on Christianity Today's website, about worship and its structure: Divine Theater - Books & Culture
Although the author of the book reviewed is apparently protestant (of the Reformed type), these paragraphs from the review make me want to read his book:
According to Horton, Christian worship fundamentally is covenant renewal. That is its function. Not unlike the covenant renewal ceremonies of the Old Testament, Christian worship is itself a ceremony in which the terms of the covenant are proclaimed and its promises are sealed. For this reason, the preaching of the Word and the administration of the sacraments figure prominently in Christian worship, as these are the ordinary means by which God effects the extraordinary work of establishing faith and sustaining it.
"Many evangelicals have a problem with sacraments precisely because they regard them chiefly as human works," Horton notes, "but Scripture presents them as God's testimony to his work." Sacraments are signs and seals of God's saving action for the sake of a community's salvation. They are God's means of getting past our ignorance, dullness, and weakness, says Calvin. "God's truth is of itself firm and sure," he writes, but "our faith is slight and feeble." So our merciful Lord, "according to his infinite kindness, so tempers himself to our capacity that … he condescends to lead us to himself even by these earthly elements" of water, bread and wine. . .
By understanding Christian worship as covenant renewal, we begin to see that Word and Sacrament work as a pair. They are God's accommodation to reach us in our belief—and in our unbelief. Which leads Horton to wonder, why do churches reinvent worship in order to accommodate God further? Why do they excuse the sacraments and sometimes even the proclamation of the Word?

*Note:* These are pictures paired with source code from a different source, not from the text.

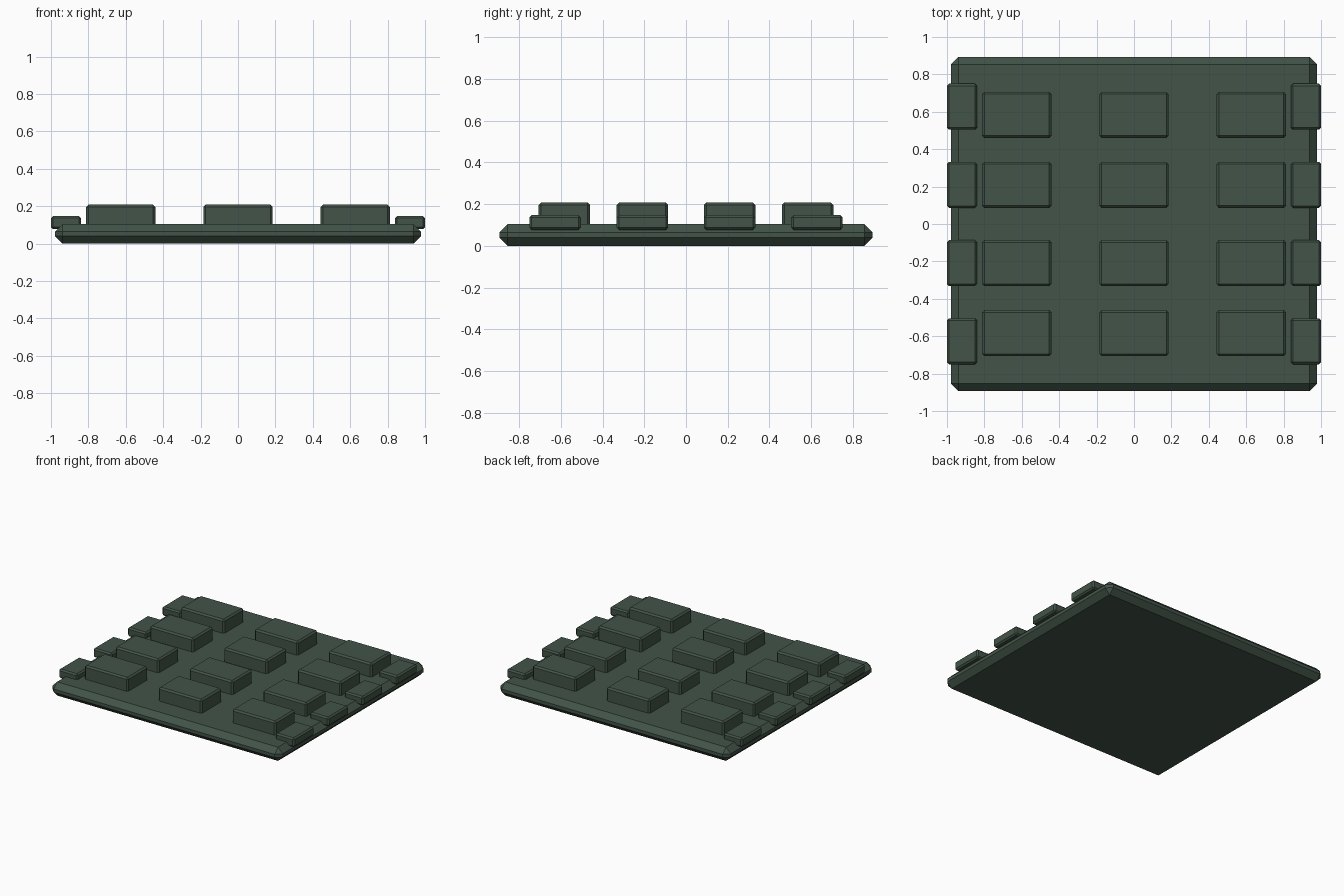
import bpy, bmesh
from mathutils import Matrix

if "Cube" in bpy.data.objects:
    bpy.data.objects.remove(bpy.data.objects["Cube"])

mat = bpy.data.materials.new("dark_green")
mat.diffuse_color = (0.055, 0.088, 0.065, 1)
mat.use_nodes = True
mat.node_tree.nodes["Principled BSDF"].inputs["Base Color"].default_value = mat.diffuse_color


def block(name, center, size, chamfer):
    """Box with one flat chamfer on every edge."""
    bm = bmesh.new()
    bmesh.ops.create_cube(bm, size=1, matrix=Matrix.Diagonal((*size, 1)))
    bmesh.ops.bevel(bm, geom=bm.edges[:], offset=chamfer, segments=1,
                    profile=0.5, affect='EDGES')
    mesh = bpy.data.meshes.new(name)
    bm.to_mesh(mesh)
    bm.free()
    mesh.materials.append(mat)
    obj = bpy.data.objects.new(name, mesh)
    obj.location = center
    bpy.context.collection.objects.link(obj)
    return obj


# Base plate
block("base_plate", (0, 0, 0.0525), (1.956, 1.788, 0.105), 0.04)

# Raised pads, three columns by four rows
for y in (-0.583, -0.209, 0.209, 0.583):
    for x in (-0.627, 0, 0.627):
        block("raised_pad", (x, y, 0.146), (0.37, 0.246, 0.125), 0.012)

# Low lugs overhanging both side edges
for y in (-0.627, -0.209, 0.209, 0.627):
    for side in (-1, 1):
        block("side_lug", (side * 0.92, y, 0.112), (0.16, 0.246, 0.07), 0.011)
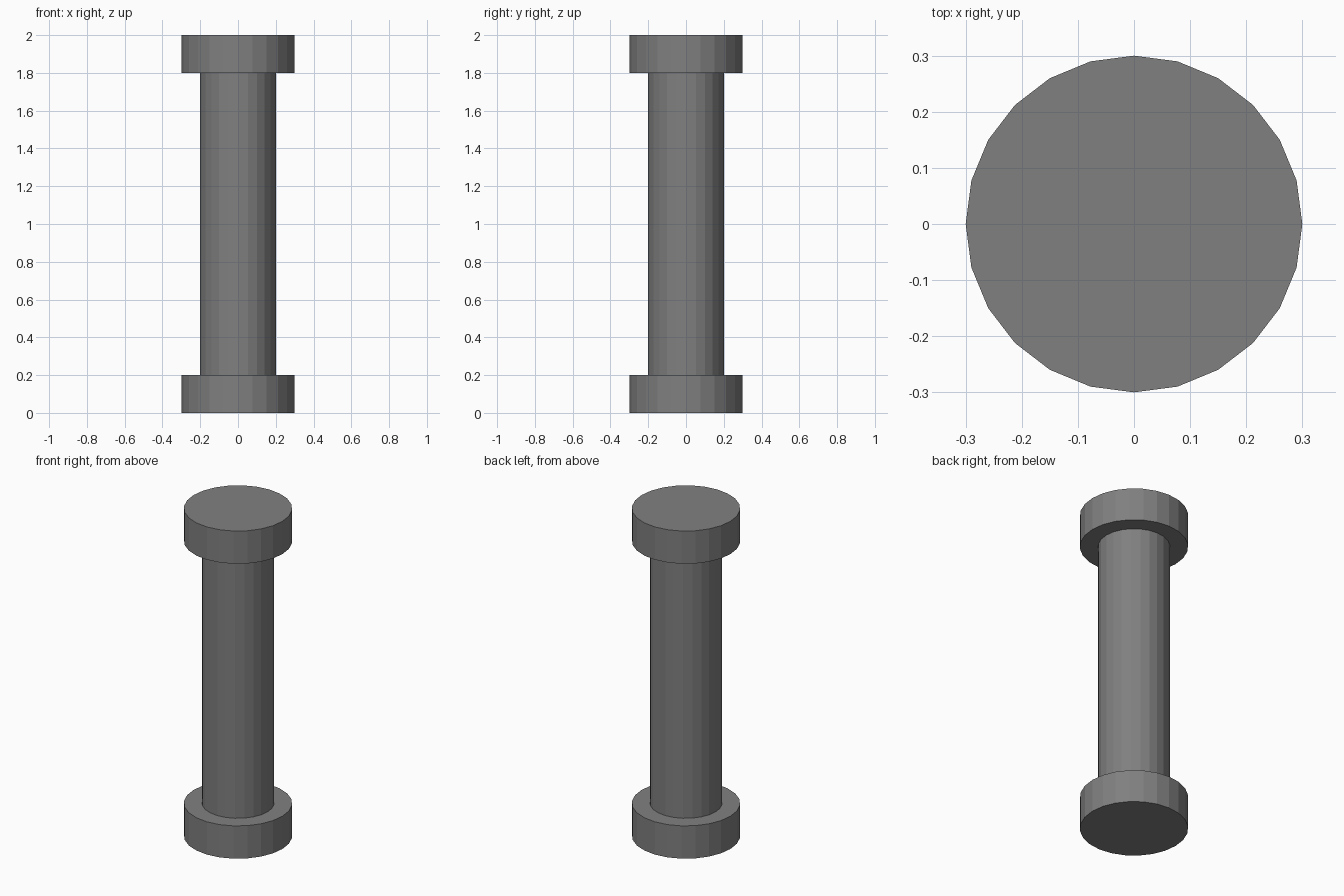
import bpy

if "Cube" in bpy.data.objects:
    bpy.data.objects.remove(bpy.data.objects["Cube"])

SIDES = 24

grey = bpy.data.materials.new("mid_grey")
grey.diffuse_color = (0.216, 0.216, 0.216, 1.0)
grey.use_nodes = True
grey.node_tree.nodes["Principled BSDF"].inputs["Base Color"].default_value = grey.diffuse_color


def disc(name, radius, bottom, top):
    """Upright flat-shaded cylinder between two heights."""
    bpy.ops.mesh.primitive_cylinder_add(
        vertices=SIDES, radius=radius, depth=top - bottom,
        location=(0, 0, (bottom + top) / 2))
    obj = bpy.context.object
    obj.name = name
    obj.data.materials.append(grey)
    return obj


# Wide base, slim shaft and matching cap
disc("column_base", 0.3, 0.0, 0.2)
disc("column_shaft", 0.2, 0.2, 1.8)
disc("column_cap", 0.3, 1.8, 2.0)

His answer is at the heart of this book:
I am persuaded that one of the reasons why so many churches have gone to drama and other theatrical arts in worship is because the sermon and the larger liturgical setting have failed to provide the sense that something important and dramatic is happening here, now, as we gather before God. Divine and human action easily become "choreographed" by the culture when we do not sense that it is occurring at all.
Rather than reworking worship that is biblically ordained, the "better way," suggests Horton, would be to revitalize our understanding that "when God's people gather for worship, a drama is already set in motion." In worship, a dramatic dialogue ensues between God and God's people, and it comprises, in Horton's estimation, the biblically sanctioned "elements" of invocation and blessing, the reading of the law, confession and absolution, prayer, proclamation, and sacramental celebration, thanksgiving and offering. God summons us, and we, God's people, respond.
It is amazing to me, that in a time when MANY of our protestant brothers are groping toward a more liturgical, sacrament-oriented worship experience, and some are even turning toward a liturgical year structure, the liturgy directors in our diocesan offices and big parishes seemed determined to throw away exactly what the separated brethren are starting to seek.